◆ **WORK INSTRUCTIONS**
Would you please copy each line of the listing that mentions "True"?

◆ **DATA**
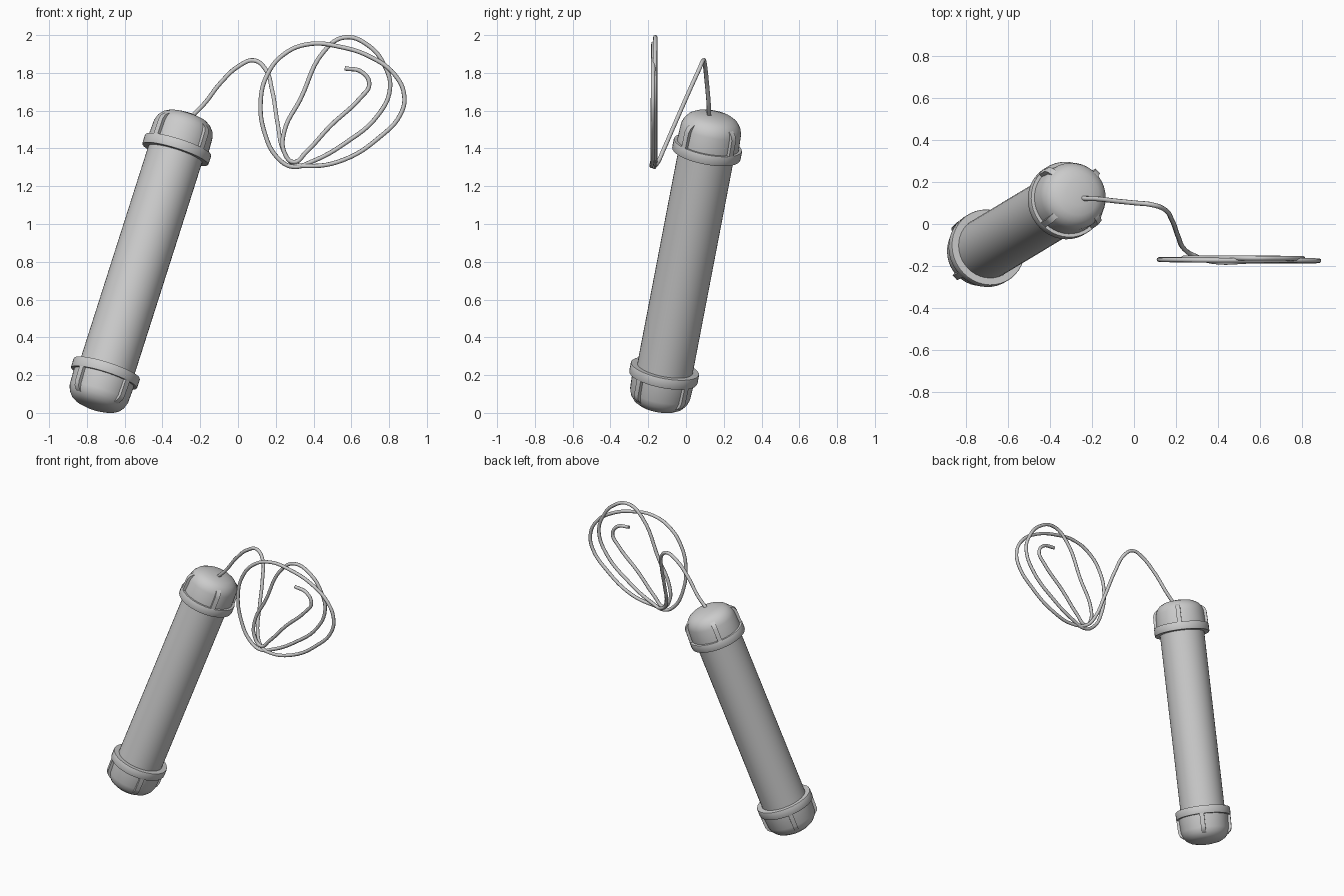
import bpy, bmesh, math
from mathutils import Vector, Matrix

if "Cube" in bpy.data.objects:
    bpy.data.objects.remove(bpy.data.objects["Cube"])

LOW, HIGH = Vector((-0.762, -0.152, 0.022)), Vector((-0.264, 0.148, 1.583))
AXIS = HIGH - LOW
LENGTH = AXIS.length
ROT = Vector((0, 0, 1)).rotation_difference(AXIS).to_matrix().to_4x4()
FRAME = Matrix.Translation(LOW) @ ROT      # local z runs along the tube


def finish(name, bm, angle=40):
    bmesh.ops.recalc_face_normals(bm, faces=bm.faces)
    me = bpy.data.meshes.new(name)
    bm.to_mesh(me)
    bm.free()
    ob = bpy.data.objects.new(name, me)
    bpy.context.collection.objects.link(ob)
    ob.matrix_world = FRAME
    bpy.ops.object.select_all(action='DESELECT')
    ob.select_set(True)
    bpy.context.view_layer.objects.active = ob
    bpy.ops.object.shade_smooth_by_angle(angle=math.radians(angle))
    return ob


def lathe(name, profile, steps=40):
    bm = bmesh.new()
    vs = [bm.verts.new((r, 0, z)) for r, z in profile]
    edges = [bm.edges.new(p) for p in zip(vs, vs[1:])]
    bmesh.ops.spin(bm, geom=vs + edges, cent=(0, 0, 0), axis=(0, 0, 1),
                   angle=math.tau, steps=steps)
    bmesh.ops.remove_doubles(bm, verts=bm.verts, dist=1e-4)
    return finish(name, bm)


# Tube body
lathe("tube", [(0, 0.1), (0.149, 0.1), (0.149, LENGTH - 0.1), (0, LENGTH - 0.1)])

# End caps: dome, collar ring and four grip ribs, mirrored for the two ends
DOME = [(0, 0), (0.06, 0.003), (0.105, 0.014), (0.132, 0.03), (0.152, 0.055),
        (0.162, 0.085), (0.166, 0.175)]
COLLAR = [(0.182, 0.175), (0.184, 0.18), (0.184, 0.223), (0.182, 0.228), (0.147, 0.228)]
for end in ("lower", "upper"):
    place = (lambda s: s) if end == "lower" else (lambda s: LENGTH - s)
    lathe(end + "_cap", [(r, place(s)) for r, s in DOME + COLLAR])
    bm = bmesh.new()
    for i in range(4):
        turn = Matrix.Rotation(math.radians(45 + 90 * i), 4, 'Z')
        outline = [(0.13, 0.04), (0.152, 0.05), (0.172, 0.068), (0.18, 0.09),
                   (0.182, 0.18), (0.13, 0.18)]
        sides = [[bm.verts.new(turn @ Vector((r, w, place(s)))) for r, s in outline]
                 for w in (-0.015, 0.015)]
        bm.faces.new(sides[0])
        bm.faces.new(sides[1][::-1])
        for k in range(6):
            n = (k + 1) % 6
            bm.faces.new((sides[0][k], sides[1][k], sides[1][n], sides[0][n]))
    finish(end + "_cap_ribs", bm)

# Wire: rises from the cap, drops, then coils in a flat upright bundle
lead = [(-0.28, 0.13, 1.54), (-0.235, 0.122, 1.58), (-0.18, 0.12, 1.635),
        (-0.09, 0.11, 1.75), (0.01, 0.1, 1.84), (0.085, 0.092, 1.866),
        (0.145, 0.07, 1.82), (0.18, 0.02, 1.71), (0.21, -0.059, 1.53),
        (0.24, -0.12, 1.39), (0.285, -0.15, 1.325)]
coil = [(0.37, 1.307), (0.56, 1.34), (0.75, 1.46), (0.86, 1.58), (0.88, 1.68),
        (0.83, 1.79), (0.70, 1.885), (0.54, 1.938), (0.38, 1.953), (0.245, 1.90),
        (0.155, 1.79), (0.12, 1.65), (0.145, 1.47), (0.21, 1.35), (0.29, 1.303),
        (0.39, 1.33), (0.57, 1.43), (0.74, 1.575), (0.805, 1.72), (0.775, 1.84),
        (0.69, 1.945), (0.565, 1.988), (0.46, 1.92), (0.33, 1.66), (0.245, 1.49),
        (0.245, 1.38), (0.295, 1.328), (0.36, 1.38), (0.49, 1.52), (0.65, 1.67),
        (0.695, 1.74), (0.655, 1.805), (0.565, 1.824)]
path = lead + [(x, -0.178 + 0.016 * min(i / 22, 1), z) for i, (x, z) in enumerate(coil)]
curve = bpy.data.curves.new("wire", 'CURVE')
curve.dimensions = '3D'
curve.bevel_depth = 0.0115
curve.bevel_resolution = 2
curve.use_fill_caps = True
curve.resolution_u = 6
spline = curve.splines.new('BEZIER')
spline.bezier_points.add(len(path) - 1)
for point, co in zip(spline.bezier_points, path):
    point.co = co
    point.handle_left_type = point.handle_right_type = 'AUTO'
bpy.context.collection.objects.link(bpy.data.objects.new("wire", curve))
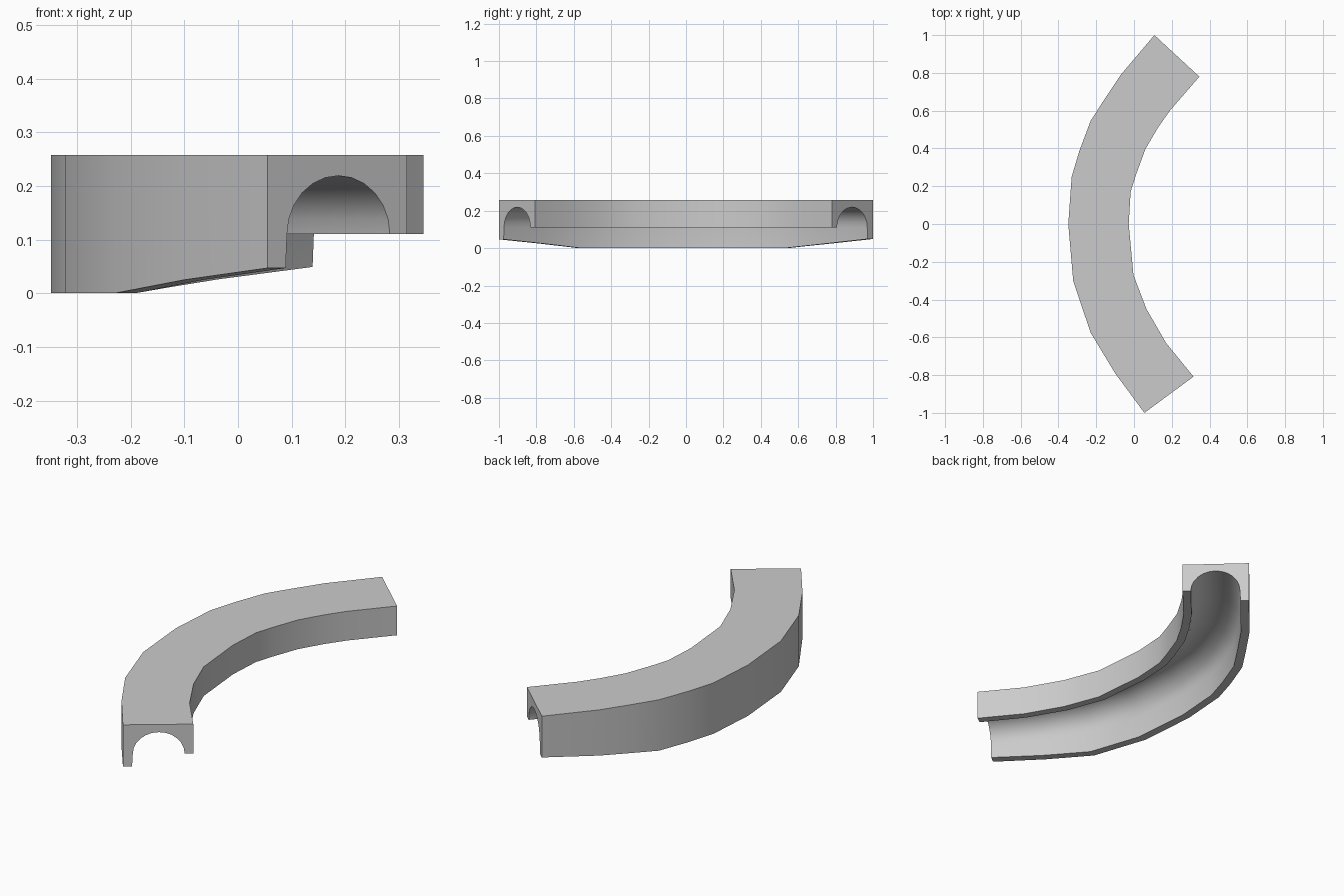
import bpy, bmesh, math

if "Cube" in bpy.data.objects:
    bpy.data.objects.remove(bpy.data.objects["Cube"])

# Stations along the bend: outer xy, inner xy, height of the deep outer lip's bottom edge
stations = [
    (0.108, 1.0, 0.346, 0.78, 0.049),
    (-0.07, 0.79, 0.19, 0.60, 0.026),
    (-0.16, 0.655, 0.125, 0.507, 0.012),
    (-0.23, 0.545, 0.06, 0.396, 0.0),
    (-0.29, 0.385, 0.012, 0.265, 0.0),
    (-0.33, 0.25, -0.018, 0.17, 0.0),
    (-0.348, 0.0, -0.028, 0.0, 0.0),
    (-0.322, -0.3, -0.003, -0.27, 0.0),
    (-0.23, -0.575, 0.066, -0.45, 0.0),
    (-0.10, -0.79, 0.17, -0.63, 0.025),
    (0.055, -1.0, 0.315, -0.808, 0.047),
]
TOP, SPRING, CROWN = 0.258, 0.11, 0.219
LEFT, RIGHT, SIDES = 0.14, 0.877, 12


def section(lip):
    """Profile as (fraction across width, z), with an arched channel underneath."""
    mid, rad = (LEFT + RIGHT) / 2, (RIGHT - LEFT) / 2
    pts = [(0, TOP), (0, lip), (LEFT - 0.01, lip)]
    for i in range(SIDES + 1):
        a = math.pi * (1 - i / SIDES)
        pts.append((mid + rad * math.cos(a), SPRING + (CROWN - SPRING) * math.sin(a)))
    return pts + [(1, SPRING), (1, TOP)]


# Curved channel body: loft the profile through all stations
bm = bmesh.new()
rings = []
for ox, oy, ix, iy, lip in stations:
    rings.append([bm.verts.new((ox + (ix - ox) * u, oy + (iy - oy) * u, z))
                  for u, z in section(lip)])
for a, b in zip(rings, rings[1:]):
    for i in range(len(a)):
        j = (i + 1) % len(a)
        bm.faces.new((a[i], a[j], b[j], b[i]))

# End caps
caps = [bm.faces.new(rings[0]), bm.faces.new(rings[-1])]
bmesh.ops.recalc_face_normals(bm, faces=bm.faces)
bmesh.ops.triangulate(bm, faces=caps)

mesh = bpy.data.meshes.new("curved_channel")
bm.to_mesh(mesh)
bm.free()
body = bpy.data.objects.new("curved_channel", mesh)
bpy.context.collection.objects.link(body)
bpy.context.view_layer.objects.active = body
body.select_set(True)
bpy.ops.object.shade_smooth_by_angle(angle=math.radians(30))
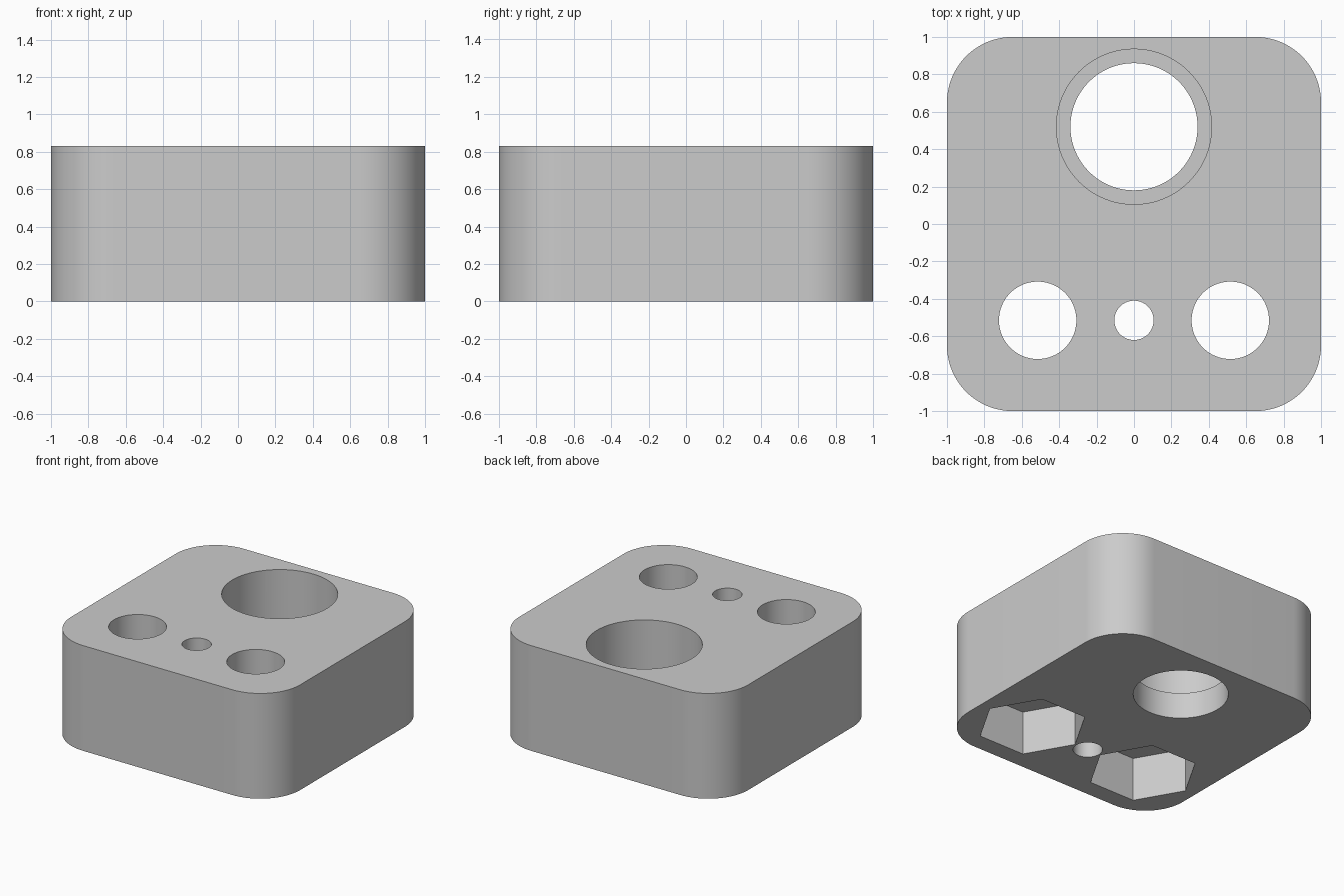
import bpy
import bmesh
from math import radians

if "Cube" in bpy.data.objects:
    bpy.data.objects.remove(bpy.data.objects["Cube"])

HEIGHT = 0.83
HOLE_Y = -0.515
BORE_Y = 0.52
BOLT_X = 0.515

grey = bpy.data.materials.new("light grey")
grey.use_nodes = True
colour = (0.6, 0.6, 0.6, 1)
grey.diffuse_color = colour
grey.node_tree.nodes["Principled BSDF"].inputs["Base Color"].default_value = colour


def rounded_block(name, height, radius):
    """Square block with rounded vertical edges, standing on z = 0."""
    bm = bmesh.new()
    bmesh.ops.create_cube(bm, size=2)
    for v in bm.verts:
        v.co.z = height if v.co.z > 0 else 0
    upright = [e for e in bm.edges
               if abs(e.verts[0].co.z - e.verts[1].co.z) > height / 2]
    bmesh.ops.bevel(bm, geom=upright, offset=radius, segments=20,
                    profile=0.5, affect='EDGES')
    mesh = bpy.data.meshes.new(name)
    bm.to_mesh(mesh)
    bm.free()
    obj = bpy.data.objects.new(name, mesh)
    bpy.context.collection.objects.link(obj)
    mesh.materials.append(grey)
    return obj


def cut(target, name, x, y, radius, bottom, top, sides=80):
    """Remove a vertical prism from the target, then drop the cutter."""
    bpy.ops.mesh.primitive_cylinder_add(
        vertices=sides, radius=radius, depth=top - bottom,
        location=(x, y, (top + bottom) / 2),
        rotation=(0, 0, radians(30) if sides == 6 else 0))
    cutter = bpy.context.object
    cutter.name = name
    cutter.hide_render = True
    cutter.data.materials.append(grey)
    mod = target.modifiers.new(name, 'BOOLEAN')
    mod.operation = 'DIFFERENCE'
    mod.solver = 'EXACT'
    mod.object = cutter
    bpy.ops.object.select_all(action='DESELECT')
    target.select_set(True)
    bpy.context.view_layer.objects.active = target
    bpy.ops.object.modifier_apply(modifier=mod.name)
    bpy.data.objects.remove(cutter)


block = rounded_block("mounting_block", HEIGHT, 0.35)

# Stepped main bore: narrow at the bottom, wide above the ledge
cut(block, "main_bore", 0, BORE_Y, 0.34, -0.1, HEIGHT + 0.1)
cut(block, "counterbore", 0, BORE_Y, 0.415, 0.205, HEIGHT + 0.1)

# Small centre hole
cut(block, "centre_hole", 0, HOLE_Y, 0.105, -0.1, HEIGHT + 0.1)

# Bolt holes with hexagonal nut pockets underneath
for side in (-1, 1):
    cut(block, "bolt_hole", side * BOLT_X, HOLE_Y, 0.207, -0.1, HEIGHT + 0.1)
    cut(block, "nut_pocket", side * BOLT_X, HOLE_Y, 0.397, -0.1, 0.345, sides=6)

bpy.ops.object.shade_smooth_by_angle(angle=radians(30))
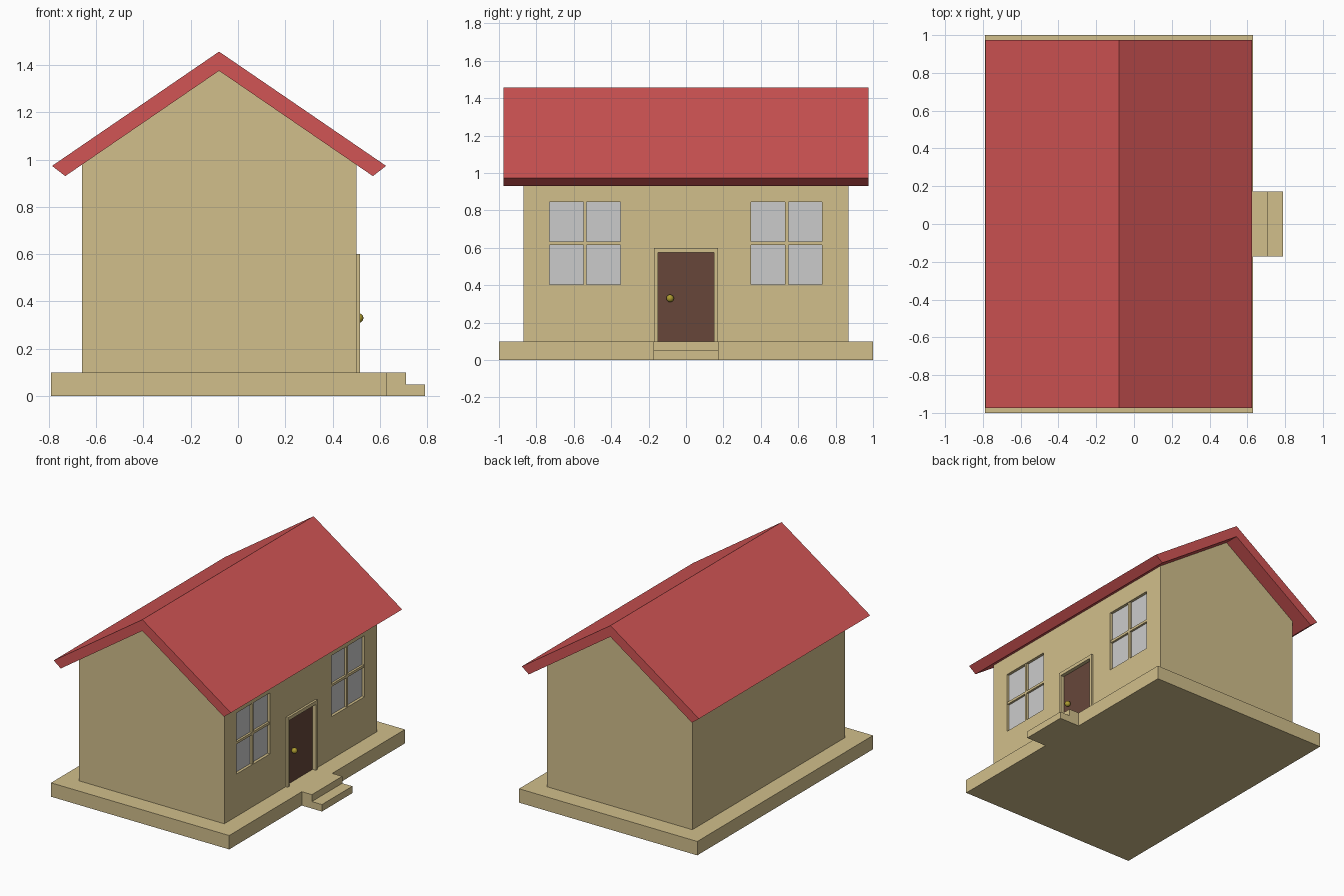
import bpy
import bmesh

if "Cube" in bpy.data.objects:
    bpy.data.objects.remove(bpy.data.objects["Cube"])


def material(name, rgb):
    m = bpy.data.materials.new(name)
    m.diffuse_color = (*rgb, 1)
    m.use_nodes = True
    m.node_tree.nodes["Principled BSDF"].inputs["Base Color"].default_value = m.diffuse_color
    return m


TAN = material("tan", (0.64, 0.52, 0.26))
RED = material("red", (0.64, 0.09, 0.09))
BROWN = material("brown", (0.135, 0.062, 0.042))
BRASS = material("brass", (0.42, 0.33, 0.03))


def prism(name, profile, y0, y1, mat=None):
    """Extrude an x-z profile along y."""
    bm = bmesh.new()
    face = bm.faces.new([bm.verts.new((x, y0, z)) for x, z in profile])
    ext = bmesh.ops.extrude_face_region(bm, geom=[face])
    verts = [v for v in ext["geom"] if isinstance(v, bmesh.types.BMVert)]
    bmesh.ops.translate(bm, verts=verts, vec=(0, y1 - y0, 0))
    bmesh.ops.recalc_face_normals(bm, faces=bm.faces)
    me = bpy.data.meshes.new(name)
    bm.to_mesh(me)
    bm.free()
    ob = bpy.data.objects.new(name, me)
    bpy.context.collection.objects.link(ob)
    if mat:
        me.materials.append(mat)
    return ob


def box(name, x, y, z, mat=None):
    return prism(name, [(x[0], z[0]), (x[1], z[0]), (x[1], z[1]), (x[0], z[1])], *y, mat)


def cut(target, x, y, z):
    """Carve a box-shaped recess and discard the cutter."""
    cutter = box("cutter", x, y, z, TAN)
    cutter.hide_render = True
    mod = target.modifiers.new("recess", "BOOLEAN")
    mod.operation = "DIFFERENCE"
    mod.solver = "EXACT"
    mod.object = cutter
    bpy.context.view_layer.objects.active = target
    bpy.ops.object.modifier_apply(modifier=mod.name)
    bpy.data.objects.remove(cutter)


# Plinth and entrance steps
box("plinth", (-0.79, 0.63), (-1, 1), (0, 0.10), TAN)
prism("entrance_steps", [(0.63, 0), (0.79, 0), (0.79, 0.05), (0.71, 0.05),
                         (0.71, 0.10), (0.63, 0.10)], -0.173, 0.173, TAN)

# Gabled walls
RIDGE = -0.08
walls = prism("walls", [(-0.66, 0.10), (0.50, 0.10), (0.50, 0.978),
                        (RIDGE, 1.375), (-0.66, 0.978)], -0.87, 0.87, TAN)

# Pitched roof
half = [(0.65, 0.93), (0.706, 0.973)]
prism("roof", [(RIDGE, 1.375)] + [(RIDGE + d, z) for d, z in half] + [(RIDGE, 1.456)]
      + [(RIDGE - d, z) for d, z in reversed(half)], -0.975, 0.975, RED)

# Recessed windows with crossing glazing bars
Z0, Z1, ZM = 0.405, 0.845, 0.625
for side, c in (("left", -0.54), ("right", 0.538)):
    y = (c - 0.19, c + 0.19)
    cut(walls, (0.46, 0.6), y, (Z0, Z1))
    box(side + "_window_glass", (0.46, 0.48), y, (Z0, Z1))
    box(side + "_window_upright_bar", (0.47, 0.495), (c - 0.009, c + 0.009), (Z0, Z1), TAN)
    box(side + "_window_cross_bar", (0.47, 0.495), y, (ZM - 0.009, ZM + 0.009), TAN)

# Door, frame and knob
cut(walls, (0.46, 0.6), (-0.149, 0.149), (0.05, 0.575))
box("door", (0.46, 0.49), (-0.149, 0.149), (0.10, 0.575), BROWN)
for side, s in (("left", -1), ("right", 1)):
    box(side + "_door_jamb", (0.50, 0.516), sorted((s * 0.149, s * 0.17)), (0.10, 0.575), TAN)
box("door_lintel", (0.50, 0.516), (-0.17, 0.17), (0.575, 0.60), TAN)

bpy.ops.mesh.primitive_uv_sphere_add(segments=24, ring_count=12, radius=0.02,
                                     location=(0.51, -0.085, 0.33))
knob = bpy.context.object
knob.name = "door_knob"
knob.data.materials.append(BRASS)
bpy.ops.object.shade_smooth()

◆ **WRITTEN ANSWER**
    ob.select_set(True)
curve.use_fill_caps = True
body.select_set(True)
grey.use_nodes = True
    cutter.hide_render = True
    target.select_set(True)
    m.use_nodes = True
    cutter.hide_render = True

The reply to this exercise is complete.